Hugh Grant and Martine McCutcheon receive a dose of oxytocinAmazon Prime

Romantic love is a fundamental drive; a mechanism for survival. Contrary to the anatomy referenced by many of our favourite artists, love is not rooted in the heart but in the brain.

The principles of attraction involve pathways in the brain analogous to those that control ‘reward behaviour’. Advances in technology, such as fMRI scanning, have shown the involvement of two brain areas in the love pathway: the ventral tegmental area (VTA) and the caudate nucleus. The VTA is evolutionarily old, forming a part of the primitive neural network. It is associated with pleasure, focused attention and the motivation to pursue rewards, while the caudate nucleus is a region associated with reward detection and expectation. Both these regions undergo high rates of activity when people are shown a photo of someone they are intensely attracted to, compared to when they are shown someone they feel neutral towards.

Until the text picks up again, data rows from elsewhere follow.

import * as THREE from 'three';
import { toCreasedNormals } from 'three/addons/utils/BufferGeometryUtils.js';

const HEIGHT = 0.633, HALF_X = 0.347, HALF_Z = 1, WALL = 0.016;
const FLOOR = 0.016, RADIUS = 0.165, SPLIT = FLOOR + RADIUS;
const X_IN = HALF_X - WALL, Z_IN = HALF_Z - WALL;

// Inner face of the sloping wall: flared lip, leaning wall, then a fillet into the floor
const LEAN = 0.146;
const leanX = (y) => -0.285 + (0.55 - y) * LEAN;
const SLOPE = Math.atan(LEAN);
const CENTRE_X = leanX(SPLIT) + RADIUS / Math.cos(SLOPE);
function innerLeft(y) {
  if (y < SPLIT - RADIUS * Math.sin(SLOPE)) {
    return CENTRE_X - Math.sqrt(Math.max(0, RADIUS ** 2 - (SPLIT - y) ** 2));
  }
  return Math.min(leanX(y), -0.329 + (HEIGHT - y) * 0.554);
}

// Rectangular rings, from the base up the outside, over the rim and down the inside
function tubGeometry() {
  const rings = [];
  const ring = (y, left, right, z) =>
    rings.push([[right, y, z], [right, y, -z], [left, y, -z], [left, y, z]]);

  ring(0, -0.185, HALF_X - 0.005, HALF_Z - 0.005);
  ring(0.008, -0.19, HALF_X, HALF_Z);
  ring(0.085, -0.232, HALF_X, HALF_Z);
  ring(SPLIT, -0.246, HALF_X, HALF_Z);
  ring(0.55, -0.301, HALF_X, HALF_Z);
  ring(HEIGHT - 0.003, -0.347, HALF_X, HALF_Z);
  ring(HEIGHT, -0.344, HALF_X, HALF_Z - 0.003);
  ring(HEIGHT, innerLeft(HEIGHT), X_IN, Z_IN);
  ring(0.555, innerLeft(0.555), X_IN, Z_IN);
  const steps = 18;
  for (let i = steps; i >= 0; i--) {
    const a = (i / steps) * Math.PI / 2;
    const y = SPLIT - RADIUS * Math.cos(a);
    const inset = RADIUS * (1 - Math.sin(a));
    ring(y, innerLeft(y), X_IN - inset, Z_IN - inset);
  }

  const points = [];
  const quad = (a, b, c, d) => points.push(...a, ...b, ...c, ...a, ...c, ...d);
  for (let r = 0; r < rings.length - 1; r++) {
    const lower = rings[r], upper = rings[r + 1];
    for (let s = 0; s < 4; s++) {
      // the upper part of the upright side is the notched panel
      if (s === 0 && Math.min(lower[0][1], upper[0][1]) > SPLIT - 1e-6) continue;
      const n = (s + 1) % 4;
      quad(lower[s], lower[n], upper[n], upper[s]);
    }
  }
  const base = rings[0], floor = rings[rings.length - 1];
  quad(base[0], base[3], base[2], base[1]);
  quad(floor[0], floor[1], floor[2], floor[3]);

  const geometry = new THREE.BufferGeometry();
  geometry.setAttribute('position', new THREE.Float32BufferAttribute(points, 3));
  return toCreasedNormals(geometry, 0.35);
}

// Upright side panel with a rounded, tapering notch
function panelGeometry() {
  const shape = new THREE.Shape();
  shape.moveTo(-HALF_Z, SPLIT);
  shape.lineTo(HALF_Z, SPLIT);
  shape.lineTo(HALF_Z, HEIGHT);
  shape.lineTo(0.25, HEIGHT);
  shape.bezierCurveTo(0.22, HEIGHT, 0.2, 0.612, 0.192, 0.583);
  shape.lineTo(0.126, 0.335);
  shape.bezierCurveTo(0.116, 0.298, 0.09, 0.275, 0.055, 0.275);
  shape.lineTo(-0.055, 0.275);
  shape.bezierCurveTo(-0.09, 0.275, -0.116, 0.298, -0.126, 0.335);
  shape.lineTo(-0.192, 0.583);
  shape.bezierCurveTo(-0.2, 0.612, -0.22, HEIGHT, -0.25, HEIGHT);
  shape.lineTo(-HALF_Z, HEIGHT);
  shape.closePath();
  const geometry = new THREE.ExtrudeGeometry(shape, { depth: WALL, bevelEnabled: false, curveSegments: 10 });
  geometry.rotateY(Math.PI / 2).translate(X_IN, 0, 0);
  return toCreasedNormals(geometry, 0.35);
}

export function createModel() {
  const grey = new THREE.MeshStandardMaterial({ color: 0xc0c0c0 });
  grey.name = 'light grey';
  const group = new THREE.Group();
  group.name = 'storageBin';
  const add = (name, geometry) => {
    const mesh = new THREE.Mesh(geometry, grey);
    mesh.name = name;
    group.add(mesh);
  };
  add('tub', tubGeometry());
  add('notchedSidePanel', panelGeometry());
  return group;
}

Unpredictability, mystery and sexual attraction induce hyper-stimulation of the brain’s fear centre, the amygdala. This signals to the adrenal glands, which in turn pump a surge of adrenaline, noradrenaline and cortisol into the bloodstream. Your heart rate increases, your skin flushes and you sweat a little. Sounding a little familiar? Thought so.

Simultaneously, first attractions trigger the release of high levels of dopamine. Dopamine activates the reward circuits that are responsible for addiction to drugs such as cocaine and heroin. In other words, during the early stages of love, you crave the person because they induce a good feeling.

The powerful physical attraction ensued by these transmitters could underlie the basis of what you and I call ‘love at first sight’. Indeed, a study has suggested that it may just be this strong sense of attraction that people identify as love, either instantaneously in the moment or in retrospect.

As you spend more time with this special someone, a different team of neurotransmitters and hormones orchestrate your feelings. As well as dopamine, levels of oxytocin and vasopressin are boosted. In contrast, the stress hormone cortisol is decreased.

Oxytocin, also known as the love hormone, is heightened by skin-to-skin contact and sex, deepening feelings of attachment and provoking contentment, calmness and security. Vasopressin is linked to behaviour that produces long-term, monogamous relationships.

The contrasting yet complementing behaviour induced by these two phases of hormone release may explain why passionate love fades as attachment grows. However, in a study that compared couples who had been married an average of 21 years with couples who were newly in love, the same intensity of activity in dopamine-rich areas of the brain was found. Thus, in the long term, the excitement of romance can remain while the apprehension is lost.

In addition, attraction seems to lead to a reduction in serotonin levels. Interestingly, a similar reduction in serotonin occurs in people who suffer from obsessive-compulsive disorder. Low serotonin levels thus possibly precipitate the overpowering infatuation that characterises the beginning stages of love. Likewise, heartbreak is also associated with low serotonin, and this could potentially underlie the obsession felt after a break-up.


Mountain View

The future of biological publishing is open

Romantic love is distinguished from platonic love by the presence of high arousal or strong emotions. Whilst platonic love is also associated with the release of oxytocin and vasopressin, it lacks the neurotransmitters that induce the fervour and intensity of romantic love.  Thus the differentiation between platonic and romantic love arises due to a unique pattern of neural signatures.

Love also shuts down the neural machinery fundamental to making critical assessments of other people and generating rational behaviour, including parts of the prefrontal cortex. In short, love makes us dumb. Perhaps it is this that underlies the saying ‘love is blind’.

Evidently, romantic love is an addiction; a crippling addiction when it is going poorly, but a perfectly wondrous addiction when it is going well

Sponsored links